OLATHE, Kan. — Coming home to find a fridge stocked with groceries, despite never setting foot in a store, is now a possibility.
Walmart began offering a new service that allows for just that, and it is currently rolled out in three markets, including Kansas City, Missouri.
"Sometimes life happens, and you just get busy, and InHome can be such a resource," Walmart spokeswoman Molly Blakeman said.
InHome launched in October and is available in 10 stores around the metro.
The service is available for a monthly fee of $19.95, plus the $50 cost of a smart lock installed by Walmart on a front door or garage door.
The company let the 41 Action News Investigators shadow a delivery to see how the service works.
Once an order has been placed and a delivery day set, a Walmart employee gathers the requested items and takes them to a delivery associate.
"These associates have been background checked," Blakeman said. "They have a stellar record with Walmart and have been handpicked to take part in InHome."
Monica Fetters, the InHome associate 41 Action News shadowed, has been with the company for 25 years.
"It's really the next level of customer service," Fetters said, while packing a delivery.
She placed cold items in coolers and freezer bags, while dry goods went into separate bins for the drive.
Once Fetters arrived at the house slated to receive the order, she loaded the groceries on to a cart and wheeled them to the garage door.
Through the InHome app, she notified the customer of her arrival and started a live stream.
It's one of several items that must be in place before an associate receives a one-time entry code for a garage or door.
"It has to be your order, it has to be during the delivery period and we have to be live streaming so that customer can watch if they so chose," Blakeman said.
According to the company, that video is deleted after 7 days.
Once inside the garage, Fetters loaded cold groceries into the fridge and dry goods into reusable bags. She left a thank-you note for the customer, then closed the garage and returned to her car for the next delivery.
Fetters said it took time to get used to walking into a stranger's home.
"It was a little nerve-racking, just like (for) the customer," she said.
But in-home delivery isn't a new concept.
Amazon launched its Key by Amazon service in 2017, using similar security measures. However, Amazon's service requires customers to purchase smart locks and cameras. If the customer does not already own a Ring camera, the total for the two pieces of equipment ranges from $150 to $360.
Amazon also offers in-garage, in-car and in-gate delivery.
Although Amazon and Walmart are unique in offering delivery in-home, the online grocery shopping industry has other players. For example, Instacart offers delivery from stores in the metro like Price Chopper and Hy-Vee.
"As we get more comfortable with technology, these things are going to be a way to save time and make your lives easier," Blakeman said of Walmart's service.

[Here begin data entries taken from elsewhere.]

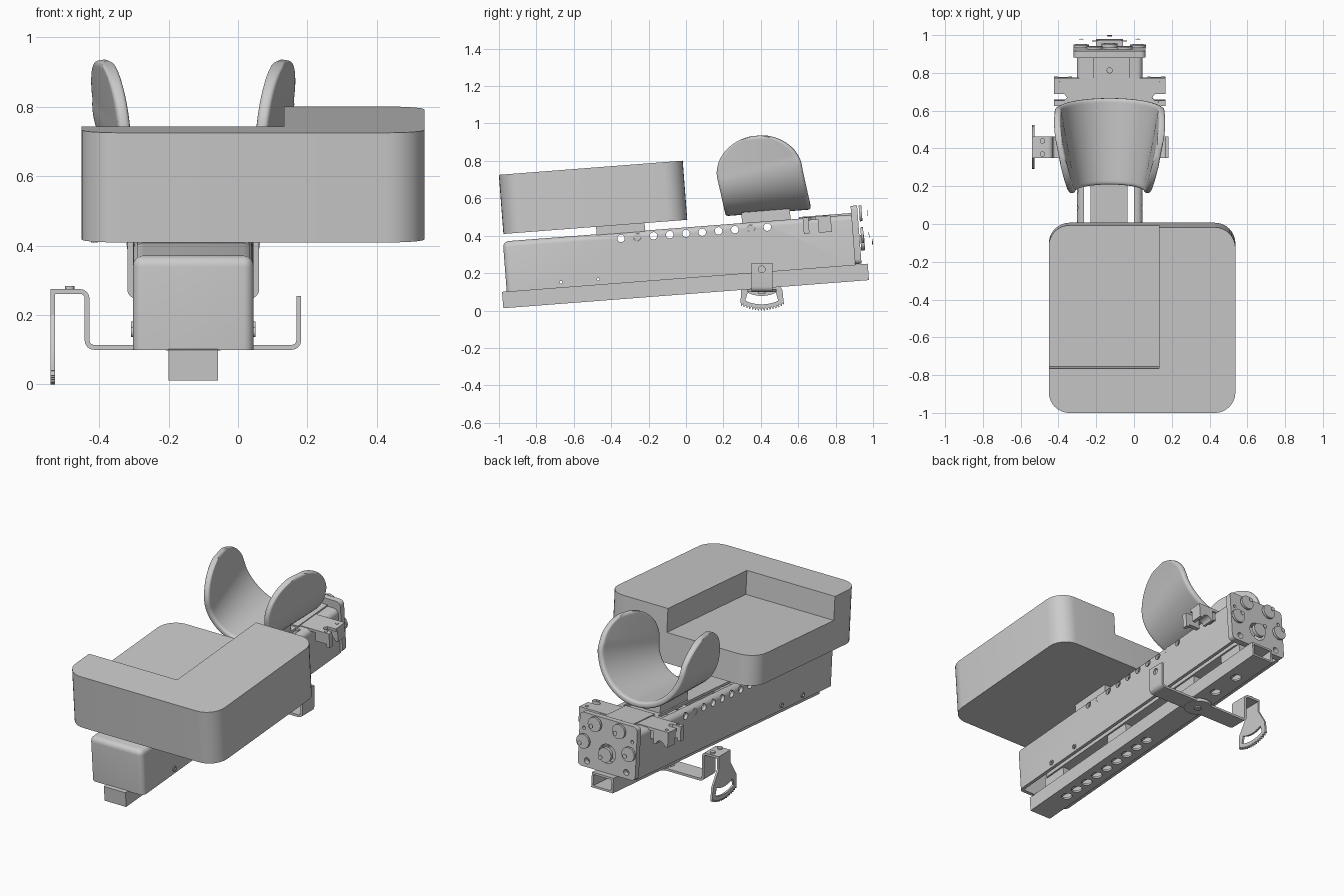
import bpy, bmesh, math
from mathutils import Matrix, Vector

if "Cube" in bpy.data.objects:
    bpy.data.objects.remove(bpy.data.objects["Cube"])

TILT = Matrix.Rotation(math.radians(4.4), 4, 'X')
CX = -0.129                     # centre line of the rail


def finish(name, bm, tilt=True):
    bmesh.ops.recalc_face_normals(bm, faces=bm.faces)
    if tilt:
        bm.transform(TILT)
    me = bpy.data.meshes.new(name)
    bm.to_mesh(me)
    bm.free()
    ob = bpy.data.objects.new(name, me)
    bpy.context.collection.objects.link(ob)
    return ob


def add_box(bm, x0, x1, y0, y1, z0, z1):
    m = Matrix.Translation(((x0 + x1) / 2, (y0 + y1) / 2, (z0 + z1) / 2)) @ \
        Matrix.Diagonal((x1 - x0, y1 - y0, z1 - z0, 1))
    bmesh.ops.create_cube(bm, size=1, matrix=m)


def boxes(name, *dims, tilt=True):
    bm = bmesh.new()
    for d in dims:
        add_box(bm, *d)
    return finish(name, bm, tilt)


def cyls(name, *items, tilt=True):
    bm = bmesh.new()
    for p, axis, r, depth, *seg in items:
        rot = Vector((0, 0, 1)).rotation_difference(Vector(axis)).to_matrix().to_4x4()
        bmesh.ops.create_cone(bm, cap_ends=True, segments=seg[0] if seg else 24, radius1=r,
                              radius2=r, depth=depth, matrix=Matrix.Translation(p) @ rot)
    return finish(name, bm, tilt)


def prism(name, pts, to3d, lo, hi, tilt=True):
    bm = bmesh.new()
    a = [bm.verts.new(to3d(p, lo)) for p in pts]
    b = [bm.verts.new(to3d(p, hi)) for p in pts]
    bm.faces.new(a)
    bm.faces.new(b)
    for i in range(len(pts)):
        j = (i + 1) % len(pts)
        bm.faces.new((a[i], a[j], b[j], b[i]))
    return finish(name, bm, tilt)


def along_z(p, t): return (p[0], p[1], t)
def along_y(p, t): return (p[0], t, p[1])
def along_x(p, t): return (t, p[0], p[1])


def rounded(x0, x1, y0, y1, r, n=8):
    pts = []
    for k, (cx, cy) in enumerate([(x1 - r, y1 - r), (x0 + r, y1 - r), (x0 + r, y0 + r), (x1 - r, y0 + r)]):
        for i in range(n + 1):
            a = math.pi / 2 * (k + i / n)
            pts.append((cx + r * math.cos(a), cy + r * math.sin(a)))
    return pts


def bake(ob):
    bpy.context.view_layer.update()
    dg = bpy.context.evaluated_depsgraph_get()
    me = bpy.data.meshes.new_from_object(ob.evaluated_get(dg))
    ob.modifiers.clear()
    ob.data = me


def cut(ob, cutter):
    m = ob.modifiers.new('cut', 'BOOLEAN')
    m.operation, m.solver, m.object = 'DIFFERENCE', 'EXACT', cutter
    bake(ob)
    bpy.data.objects.remove(cutter)


# seat cushion with recess open to the back and left
seat = prism('seat_cushion', rounded(-0.451, 0.537, -0.942, 0.044, 0.11), along_z, 0.483, 0.80)
cut(seat, boxes('cutter', (-0.6, 0.132, -0.706, 0.3, 0.66, 1.0)))
boxes('seat_mount', (-0.29, 0.03, -0.445, -0.185, 0.435, 0.485))

# main channel: rounded shell, open below, slotted on top
bm = bmesh.new()
add_box(bm, -0.303, 0.045, -0.948, 0.925, 0.172, 0.443)
edges = []
for e in bm.edges:
    c = (e.verts[0].co + e.verts[1].co) / 2
    if (c.z > 0.44 and c.y < 0.9) or (c.y < -0.94 and 0.2 < c.z < 0.4):
        edges.append(e)
bmesh.ops.bevel(bm, geom=edges, offset=0.03, segments=5, profile=0.5, affect='EDGES')
channel = finish('main_channel', bm)
cut(channel, boxes('cutter', (-0.283, 0.025, -0.928, 1.1, 0.1, 0.428)))
cut(channel, boxes('cutter', (-0.265, -0.23, -0.15, 0.63, 0.35, 0.6),
                   (-0.035, 0.0, -0.15, 0.63, 0.35, 0.6)))
row = [-0.317 + 0.0872 * i for i in range(10)]
pegs = [-0.655, -0.455]
cut(channel, cyls('cutter', *[((CX, u, 0.411), (1, 0, 0), 0.02, 0.6) for u in row],
                  *[((CX, u, 0.202), (1, 0, 0), 0.013, 0.6) for u in pegs]))
cyls('cross_bolts', *[((CX, row[i], 0.411), (1, 0, 0), 0.0195, 0.345) for i in (1, 8)])
sleeves = cyls('side_sleeves', *[((x, u, 0.202), (1, 0, 0), 0.015, 0.03) for u in pegs for x in (-0.294, 0.036)])
cut(sleeves, cyls('cutter', *[((CX, u, 0.202), (1, 0, 0), 0.007, 0.6) for u in pegs]))

# inner guide joining the channel to the lower tube
prism('inner_guide', rounded(-0.20, -0.06, -0.86, 0.88, 0.06), along_z, 0.235, 0.30)
boxes('guide_spacers', *[(-0.19, -0.07, u, u + 0.16, v0, v1) for u in (-0.85, -0.3, 0.3, 0.7)
                         for v0, v1 in ((0.17, 0.24), (0.29, 0.385))])

# lower tube, open at the back, holes underneath
tube = boxes('lower_tube', (-0.20, -0.057, -0.973, 0.988, 0.087, 0.175))
cut(tube, boxes('cutter', (-0.188, -0.069, -0.955, 1.1, 0.099, 0.163)))
cut(tube, cyls('cutter', *[((CX, u, 0.087), (0, 0, 1), 0.03, 0.05)
                           for u in [-0.74 + 0.088 * i for i in range(9)] + [0.57, 0.75]]))

# end plate with hub opening and bolt holes
plate = prism('end_plate', rounded(-0.319, 0.061, 0.178, 0.49, 0.025, 4), along_y, 0.92, 0.955)
cut(plate, cyls('cutter', *[((CX + x, 0.94, v), (0, 1, 0), r, 0.2) for x, v, r in
                            [(0, 0.29, 0.055), (-0.13, 0.215, 0.018), (0.13, 0.215, 0.018),
                             (-0.16, 0.40, 0.01), (0.16, 0.40, 0.01)]]))


# grooved rollers on the end plate
def roller(name, x, u0, v, r, length):
    f = (0, 1, 0)
    ob = cyls(name, ((x, u0 + length * 0.45, v), f, r * 0.6, length * 0.9),
              ((x, u0 + length * 0.35, v), f, r, length * 0.25),
              ((x, u0 + length * 0.8, v), f, r, length * 0.3),
              ((x, u0 + length * 0.95, v), f, r * 0.7, length * 0.1))
    cut(ob, cyls('cutter', ((x, u0 + length, v), f, r * 0.35, length * 0.4, 6)))


for s in (-1, 1):
    roller('upper_roller', CX + s * 0.08, 0.95, 0.446, 0.042, 0.058)
    roller('lower_roller', CX + s * 0.15, 0.95, 0.33, 0.042, 0.058)
roller('hub_roller', CX, 0.94, 0.29, 0.042, 0.084)

# rear clamp across the channel: notched plate with turned-down ends
half = [(0.295, 0.66), (0.295, 0.69), (0.24, 0.69), (0.225, 0.705), (0.24, 0.725), (0.295, 0.725),
        (0.295, 0.81), (0.18, 0.81)]
prism('rear_clamp', [(CX + x, u) for x, u in half] + [(CX - x, u) for x, u in reversed(half)],
      along_z, 0.430, 0.447)
for s in (-1, 1):
    e, i = sorted((CX + s * 0.295, CX + s * 0.275)), sorted((CX + s * 0.295, CX + s * 0.20))
    boxes('clamp_lug', (*e, 0.66, 0.69, 0.36, 0.44), (*i, 0.665, 0.69, 0.375, 0.435))
    jaw = boxes('clamp_jaw', (*i, 0.74, 0.81, 0.36, 0.435))
    cut(jaw, cyls('cutter', ((CX + s * 0.245, 0.775, 0.355), (0, 1, 0), 0.03, 0.2)))
    boxes('clamp_arm', (*sorted((CX + s * 0.16, CX + s * 0.21)), 0.75, 0.80, 0.38, 0.435))
    cyls('clamp_screws', *[((CX + s * 0.265, u, 0.447), (0, 0, 1), 0.01, 0.006, 12) for u in (0.675, 0.78)])
cap = boxes('rear_top_strip', (-0.215, -0.025, 0.64, 0.93, 0.43, 0.452))
cut(cap, cyls('cutter', ((CX, 0.85, 0.45), (0, 0, 1), 0.014, 0.06)))

# arm cup: flared trough with two rounded lobes, thickness easing off to a round rim
NS, NU = 64, 28
bm = bmesh.new()
grid, weights = [], []
for i in range(NS + 1):
    t = math.sin(math.pi / 2 * (2 * i / NS - 1))
    sgn, s = (1 if t >= 0 else -1), abs(t)
    line = []
    for j in range(NU + 1):
        f = math.sin(math.pi / 2 * (2 * j / NU - 1))
        u = 0.46 + 0.23 * f
        for _ in range(3):      # width depends on u, extent in u depends on height
            w = 0.212 + (u - 0.22) / 0.48 * 0.095
            r = 0.92 * w
            arc = r * math.pi / 2
            total = arc + math.hypot(w - r, 0.397 - r)
            d = s * total
            if d < arc:
                x, h = r * math.sin(d / r), r - r * math.cos(d / r)
            else:
                k = (d - arc) / (total - arc)
                x, h = r + (w - r) * k, r + (0.397 - r) * k
            hw = 0.229 * math.sqrt(max(0.01, 1 - (max(0, h - 0.2) / 0.198) ** 2))
            u = 0.478 - 0.145 * min(h, 0.2) + hw * f
        line.append(bm.verts.new((CX + sgn * x, u, 0.505 + h)))
        gap = min(1, min(hw * (1 - abs(f)), total * (1 - s)) / 0.016)
        weights.append(0.3 + 0.7 * math.sqrt(1 - (1 - gap) ** 2))
    grid.append(line)
for i in range(NS):
    for j in range(NU):
        bm.faces.new((grid[i][j], grid[i + 1][j], grid[i + 1][j + 1], grid[i][j + 1]))
cup = finish('arm_cup', bm)
group = cup.vertex_groups.new(name='thickness')
for n, wt in enumerate(weights):
    group.add([n], wt, 'REPLACE')
m = cup.modifiers.new('thick', 'SOLIDIFY')
m.thickness, m.offset, m.vertex_group = 0.036, 0, 'thickness'
bake(cup)
boxes('arm_cup_mount', (-0.22, -0.04, 0.335, 0.595, 0.435, 0.50))

# level cross bracket below the tube, bent from one strip
path = [(0.175, 0.255), (0.175, 0.107), (-0.435, 0.107), (-0.435, 0.268), (-0.534, 0.268)]
bm = bmesh.new()
ends = [[bm.verts.new((x, y, z)) for y in (0.35, 0.462)] for x, z in path]
for p, q in zip(ends, ends[1:]):
    bm.faces.new((p[0], q[0], q[1], p[1]))
strip = finish('cross_bracket', bm, False)
m = strip.modifiers.new('bend', 'BEVEL')
m.width, m.segments = 0.02, 4
m = strip.modifiers.new('thick', 'SOLIDIFY')
m.thickness, m.offset = 0.014, 0
bake(strip)
cut(strip, cyls('cutter', ((0.175, 0.405, 0.22), (1, 0, 0), 0.018, 0.1), tilt=False))
cyls('bracket_disc', ((CX, 0.406, 0.107), (0, 0, 1), 0.078, 0.018, 40),
     ((CX, 0.406, 0.10), (0, 0, 1), 0.02, 0.02), tilt=False)
cyls('bracket_rivets', *[((-0.485, y, 0.278), (0, 0, 1), 0.014, 0.012) for y in (0.37, 0.44)], tilt=False)


# toothed sector hanging from the bracket
def polar(r, deg):
    a = math.radians(deg)
    return (0.405 + r * math.sin(a), 0.25 - r * math.cos(a))


teeth = [polar(0.25 if (i // 2) % 2 else 0.238, -28.5 + 57 * i / 62) for i in range(63)]
outline = [(0.35, 0.275), (0.35, 0.2), (0.295, 0.11)] + teeth + [(0.515, 0.11), (0.46, 0.2), (0.46, 0.275)]
sector = prism('toothed_sector', outline, along_x, -0.54, -0.528, False)
slot = [polar(0.217, -24 + 48 * i / 16) for i in range(17)] + [polar(0.172, 26 - 52 * i / 16) for i in range(17)]
cut(sector, prism('cutter', slot, along_x, -0.6, -0.5, False))

# shading: smooth curves, sharp edges kept
bpy.ops.object.select_all(action='SELECT')
bpy.context.view_layer.objects.active = seat
bpy.ops.object.shade_smooth_by_angle(angle=math.radians(30))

Walmart employees said they already are getting good feedback from customers who are elderly or have disabilities and struggle to drive to the store.
"No worries, we'll come to you," Fetters said.
Those who are interested in the service can check if their home is eligible for InHome delivery.